In our warm up, Foster felt really behind my leg, and I was experiencing an odd shooting pain in my right ankle. As a result I kept the warm up minimal. Luckily Foster’s motor and my ankle started to improve as we started our round, and he put in a solid effort to finish with all the rails up and only 1 time penalty point. The first 4 jumps included two serious rollbacks that we lost a bit of impulsion to, which is I think where we didn’t make time. His spots were also not perfect, but at this height I’m not terribly worried. However, I am pleased with my pony for cantering the first fence (no more first fence syndrome!) and getting through almost double clear.

Cross Country
Cross country was definitely the highlight of the show! The course was very nice and inviting, with lots of room to gallop towards the end, and included a sunken road that was so much fun! Foster had a bit of a spook into the water (which is itself quite spooky, being in the dark with an odd reflection in it) but went through the flags and cantered out.
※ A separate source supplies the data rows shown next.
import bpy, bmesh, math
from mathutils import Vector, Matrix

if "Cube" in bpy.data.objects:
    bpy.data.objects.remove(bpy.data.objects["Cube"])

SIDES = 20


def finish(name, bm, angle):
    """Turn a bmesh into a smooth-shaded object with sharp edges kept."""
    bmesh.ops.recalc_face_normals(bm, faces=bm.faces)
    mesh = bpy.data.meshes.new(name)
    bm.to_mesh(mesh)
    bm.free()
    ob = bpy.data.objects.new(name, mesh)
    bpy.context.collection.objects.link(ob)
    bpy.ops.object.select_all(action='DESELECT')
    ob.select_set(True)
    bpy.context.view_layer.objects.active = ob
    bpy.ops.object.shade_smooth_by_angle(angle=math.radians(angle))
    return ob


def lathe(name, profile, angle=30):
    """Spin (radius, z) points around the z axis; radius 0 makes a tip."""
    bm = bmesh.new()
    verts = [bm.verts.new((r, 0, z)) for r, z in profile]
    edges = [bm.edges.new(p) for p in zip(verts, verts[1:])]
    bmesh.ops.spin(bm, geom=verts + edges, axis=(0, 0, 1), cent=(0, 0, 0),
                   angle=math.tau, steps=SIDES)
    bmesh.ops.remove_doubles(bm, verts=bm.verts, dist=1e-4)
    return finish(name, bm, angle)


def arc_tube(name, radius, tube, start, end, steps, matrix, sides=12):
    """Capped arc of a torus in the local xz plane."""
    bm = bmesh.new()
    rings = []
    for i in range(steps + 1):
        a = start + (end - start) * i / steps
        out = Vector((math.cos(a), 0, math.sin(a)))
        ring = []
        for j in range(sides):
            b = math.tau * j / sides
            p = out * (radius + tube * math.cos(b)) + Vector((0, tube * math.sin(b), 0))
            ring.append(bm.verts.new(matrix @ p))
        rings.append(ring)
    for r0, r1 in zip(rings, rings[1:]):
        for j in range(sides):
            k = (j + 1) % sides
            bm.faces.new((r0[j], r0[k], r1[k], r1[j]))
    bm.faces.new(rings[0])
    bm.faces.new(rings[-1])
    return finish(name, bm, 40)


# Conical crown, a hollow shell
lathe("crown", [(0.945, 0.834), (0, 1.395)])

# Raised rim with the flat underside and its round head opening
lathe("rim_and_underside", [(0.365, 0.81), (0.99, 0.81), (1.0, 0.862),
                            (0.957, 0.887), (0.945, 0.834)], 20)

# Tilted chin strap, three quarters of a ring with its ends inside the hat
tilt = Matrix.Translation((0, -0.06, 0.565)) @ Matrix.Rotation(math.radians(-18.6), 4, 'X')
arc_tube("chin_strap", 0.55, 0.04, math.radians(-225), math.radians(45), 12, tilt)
I can definitely say that Foster figured out how to gallop, and I finally felt him kick it into gear and feel like Superman confident coming to all the fences. My 1 minute warning beeper went off at the second-to-last fence, and we came in 34 seconds under time– a huge improvement for us! Also… we didn’t get lost!


The ORANGE fence I missed at the last show!


The sunken road

Overall, I am very very pleased with the results. We came in 3rd out of 17 riders and I definitely feel like that he is prepared for Novice- if only we didn’t have to wait till next year to try it! Next weekend we will be heading to the Fork to school their Novice cross country course and I feel like Foster is going to eat it up! So forgive me if I’m a bit quiet this week, and I will post the showjumping video soon and talk cross country on Monday! Congrats to all of the competitors this weekend and thank you to all of the volunteers that put on this great show!

PS if you want to see our photos (thank you High Time Photography!) click here!


Back at home and taking a couple days off!